• _EXERCISE INSTRUCTIONS_: Go through the data line by line. Copy each one holding the string "faces".

• _THE RECORDS_:
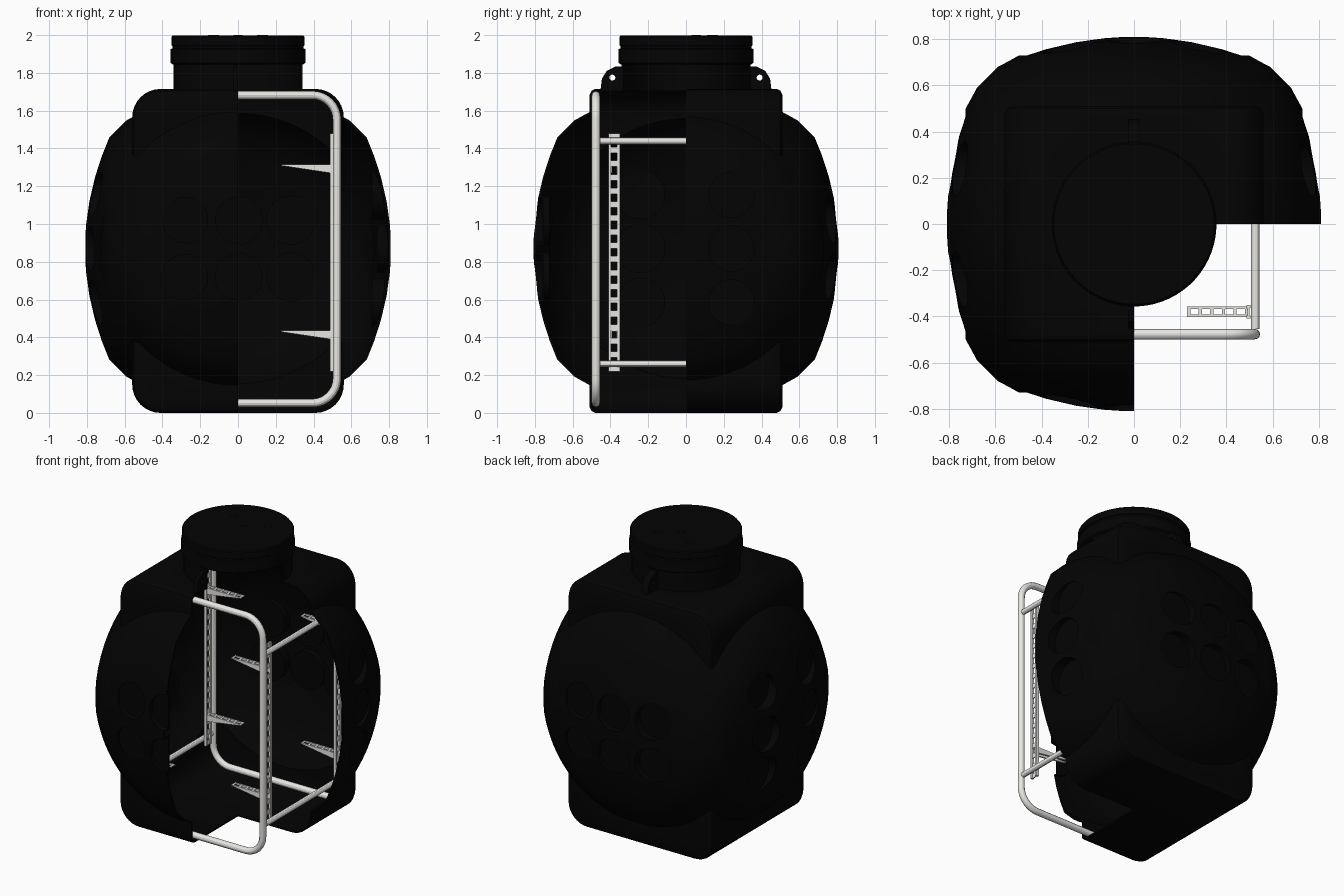
import bpy, bmesh, math

if "Cube" in bpy.data.objects:
    bpy.data.objects.remove(bpy.data.objects["Cube"])

MID = 0.87    # height of the dome axes
WALL = 0.01   # shell thickness


def material(name, r, g, b):
    m = bpy.data.materials.new(name)
    m.use_nodes = True
    m.diffuse_color = (r, g, b, 1)
    m.node_tree.nodes["Principled BSDF"].inputs["Base Color"].default_value = (r, g, b, 1)
    return m


black = material("black plastic", 0.001, 0.001, 0.001)
grey = material("light grey metal", 0.9, 0.89, 0.86)


def finish(name, bm, mat):
    bmesh.ops.recalc_face_normals(bm, faces=bm.faces)
    me = bpy.data.meshes.new(name)
    bm.to_mesh(me)
    bm.free()
    me.materials.append(mat)
    ob = bpy.data.objects.new(name, me)
    bpy.context.collection.objects.link(ob)
    return ob


def add_loft(bm, rings):
    """Skin a list of equal-length point rings and cap both ends."""
    loops = [[bm.verts.new(p) for p in ring] for ring in rings]
    n = len(loops[0])
    for a, b in zip(loops, loops[1:]):
        for i in range(n):
            j = (i + 1) % n
            bm.faces.new((a[i], a[j], b[j], b[i]))
    bm.faces.new(loops[0])
    bm.faces.new(loops[-1])


def add_lathe(bm, axis, profile, centre=(0, 0), sides=48):
    """Revolve (distance, radius) pairs about a line parallel to an axis."""
    rings = []
    for d, r in profile:
        ring = []
        for i in range(sides):
            a = 2 * math.pi * (i + 0.5) / sides
            u, v = centre[0] + r * math.cos(a), centre[1] + r * math.sin(a)
            ring.append({"x": (d, u, v), "y": (u, d, v), "z": (u, v, d)}[axis])
        rings.append(ring)
    add_loft(bm, rings)


def lathe(name, *args, **kw):
    bm = bmesh.new()
    add_lathe(bm, *args, **kw)
    return finish(name, bm, black)


def add_box(bm, lo, hi):
    add_loft(bm, [[(lo[0], lo[1], z), (hi[0], lo[1], z), (hi[0], hi[1], z), (lo[0], hi[1], z)]
                  for z in (lo[2], hi[2])])


def volume(me):
    bm = bmesh.new()
    bm.from_mesh(me)
    v = bm.calc_volume()
    bm.free()
    return v


def boolean(ob, other, op):
    """Apply a boolean, taking the first solver whose volume is plausible."""
    va, vb = volume(ob.data), volume(other.data)
    low, high = (max(va, vb), va + vb) if op == "UNION" else (va - vb, va)
    for solver in ("MANIFOLD", "EXACT", "FLOAT"):
        mod = ob.modifiers.new("cut", "BOOLEAN")
        mod.operation, mod.object, mod.solver = op, other, solver
        bpy.context.view_layer.update()
        graph = bpy.context.evaluated_depsgraph_get()
        me = bpy.data.meshes.new_from_object(ob.evaluated_get(graph))
        ob.modifiers.clear()
        v = volume(me)
        if max(low * 0.98, 1e-5) < v < high * 1.001 and abs(v - va) > 1e-6:
            ob.data = me
            break
    bpy.data.objects.remove(other)


def smooth(ob):
    bpy.ops.object.select_all(action="DESELECT")
    ob.select_set(True)
    bpy.context.view_layer.objects.active = ob
    bpy.ops.object.shade_smooth_by_angle(angle=math.radians(30))


def rounded_rect(hw, z0, z1, r, steps=8):
    """Points (x, z) of a rounded rectangle."""
    pts = []
    corners = [(hw - r, z1 - r), (r - hw, z1 - r), (r - hw, z0 + r), (hw - r, z0 + r)]
    for k, (cx, cz) in enumerate(corners):
        for i in range(steps + 1):
            a = (k + i / steps) * math.pi / 2
            pts.append((cx + r * math.cos(a), cz + r * math.sin(a)))
    return pts


def dome_depth(r):
    return 0.81 - 0.37 * r * r


def tank_solid(name, t):
    """Box, two crossed domes, neck and dimples, all shrunk by t."""
    half = 0.51 - t
    rings = []
    for y, inset in ((-half, 0.03), (0.01 - half, 0.01), (0.03 - half, 0),
                     (half - 0.03, 0), (half - 0.01, 0.01), (half, 0.03)):
        s = inset + t
        rings.append([(x, y, z) for x, z in rounded_rect(0.56 - s, s, 1.715 - s, 0.15 - s)])
    bm = bmesh.new()
    add_loft(bm, rings)
    tank = finish(name, bm, black)
    # crossed domes
    side = [(dome_depth(r), r) for r in (0.06, 0.13, 0.25, 0.38, 0.49, 0.59)]
    side += [(0.59, 0.68), (0.5, 0.73)]
    k = 1 - t / 0.75
    profile = [(d * k, r * k) for d, r in side]
    profile += [(-d, r) for d, r in reversed(profile)]
    for axis, sides in (("x", 48), ("y", 52)):
        boolean(tank, lathe("dome", axis, profile, (0, MID), sides), "UNION")
    # neck, left open at the top when it forms the inside
    top = 1.9 if t else 1.85
    boolean(tank, lathe("neck", "z", [(1.553, 0.342 - t), (top, 0.342 - t)], sides=62), "UNION")
    # round dimples on all four sides
    spots = [("x", u, v) for u in (-0.24, 0.24) for v in (-0.285, 0, 0.285)]
    spots += [("y", u, v) for u in (-0.28, 0, 0.28) for v in (-0.15, 0.15)]
    bm = bmesh.new()
    for axis, u, v in spots:
        floor = dome_depth(math.hypot(u, v)) - 0.04 - t
        for s in (-1, 1):
            add_lathe(bm, axis, [(s * floor, 0.12 + t), (s, 0.12 + t)], (u, MID + v), 30)
    boolean(tank, finish("dimples", bm, black), "DIFFERENCE")
    return tank


# tank shell with lifting lugs, hollow, one quarter cut away
shell = tank_solid("tank_shell", 0)
outline = [(0.33, 1.69), (0.33, 1.835), (0.37, 1.835), (0.42, 1.81), (0.445, 1.77), (0.455, 1.69)]
lugs, holes = bmesh.new(), bmesh.new()
for s in (-1, 1):
    add_loft(lugs, [[(x, s * y, z) for y, z in outline] for x in (-0.025, 0.025)])
    add_lathe(holes, "x", [(-0.1, 0.016), (0.1, 0.016)], (s * 0.39, 1.775), 16)
lugs = finish("lugs", lugs, black)
boolean(lugs, finish("lug_holes", holes, black), "DIFFERENCE")
boolean(shell, lugs, "UNION")
boolean(shell, tank_solid("hollow", WALL), "DIFFERENCE")
bm = bmesh.new()
add_box(bm, (0, -1, -0.2), (1, 0, 1.95))
boolean(shell, finish("quarter", bm, black), "DIFFERENCE")
smooth(shell)

# screw lid, left whole
lid = lathe("lid", "z", [(1.845, 0.345), (1.853, 0.357), (1.925, 0.357), (1.93, 0.348),
                         (1.942, 0.348), (1.946, 0.353), (1.99, 0.353), (1.998, 0.347)], sides=64)
smooth(lid)
for i, (x, y, r) in enumerate(((-0.13, 0.14, 0.03), (0.13, 0.14, 0.03), (0, 0.055, 0.025))):
    lathe(f"lid_mark_{i + 1}", "z", [(1.99, r), (2.0, r)], (x, y), 20)


def tube(name, pts, radius, cyclic):
    cu = bpy.data.curves.new(name, "CURVE")
    cu.dimensions = "3D"
    cu.bevel_depth, cu.bevel_resolution, cu.use_fill_caps = radius, 4, True
    sp = cu.splines.new("POLY")
    sp.points.add(len(pts) - 1)
    for p, co in zip(sp.points, pts):
        p.co = (*co, 1)
    sp.use_cyclic_u = cyclic
    cu.materials.append(grey)
    ob = bpy.data.objects.new(name, cu)
    bpy.context.collection.objects.link(ob)
    bpy.ops.object.select_all(action="DESELECT")
    ob.select_set(True)
    bpy.context.view_layer.objects.active = ob
    bpy.ops.object.convert(target="MESH")
    smooth(bpy.context.object)


# tube frame: front and back loops joined by cross bars
for label, y in (("front", -0.477), ("back", 0.477)):
    tube(f"{label}_frame_loop", [(x, y, z) for x, z in rounded_rect(0.524, 0.052, 1.682, 0.13)],
         0.022, True)
for side, s in (("left", 1), ("right", -1)):
    for level, z in (("upper", 1.44), ("lower", 0.26)):
        tube(f"{side}_{level}_cross_bar", [(s * 0.525, -0.455, z), (s * 0.525, 0.455, z)],
             0.018, False)

# slotted rails with tapered shelf brackets
for side, sx in (("left", 1), ("right", -1)):
    for end, cy in (("front", -0.38), ("back", 0.38)):
        bm = bmesh.new()
        for s in (-1, 1):
            y = cy + s * 0.023
            add_box(bm, (0.487, y - 0.007, 0.22), (0.505, y + 0.007, 1.48))
        count = 18
        for i in range(count):
            z = 0.22 + i * 1.228 / (count - 1)
            add_box(bm, (0.492, cy - 0.022, z), (0.499, cy + 0.022, z + 0.032))
        bmesh.ops.scale(bm, vec=(sx, 1, 1), verts=bm.verts)
        finish(f"{end}_{side}_rail", bm, grey)
        for level, top in (("upper", 1.315), ("lower", 0.435)):
            bm = bmesh.new()
            wedge = [(0.49, top), (0.49, top - 0.045), (0.23, top - 0.006), (0.23, top)]
            for s in (-1, 1):
                add_loft(bm, [[(x, cy + s * w, z) for x, z in wedge] for w in (0.012, 0.023)])
            for i in range(6):
                x = 0.23 + i * 0.05
                add_box(bm, (x, cy - 0.013, top - 0.005), (x + 0.014, cy + 0.013, top))
            bmesh.ops.scale(bm, vec=(sx, 1, 1), verts=bm.verts)
            finish(f"{end}_{side}_{level}_bracket", bm, grey)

• _SOLUTION BELOW_:
    bmesh.ops.recalc_face_normals(bm, faces=bm.faces)
            bm.faces.new((a[i], a[j], b[j], b[i]))
    bm.faces.new(loops[0])
    bm.faces.new(loops[-1])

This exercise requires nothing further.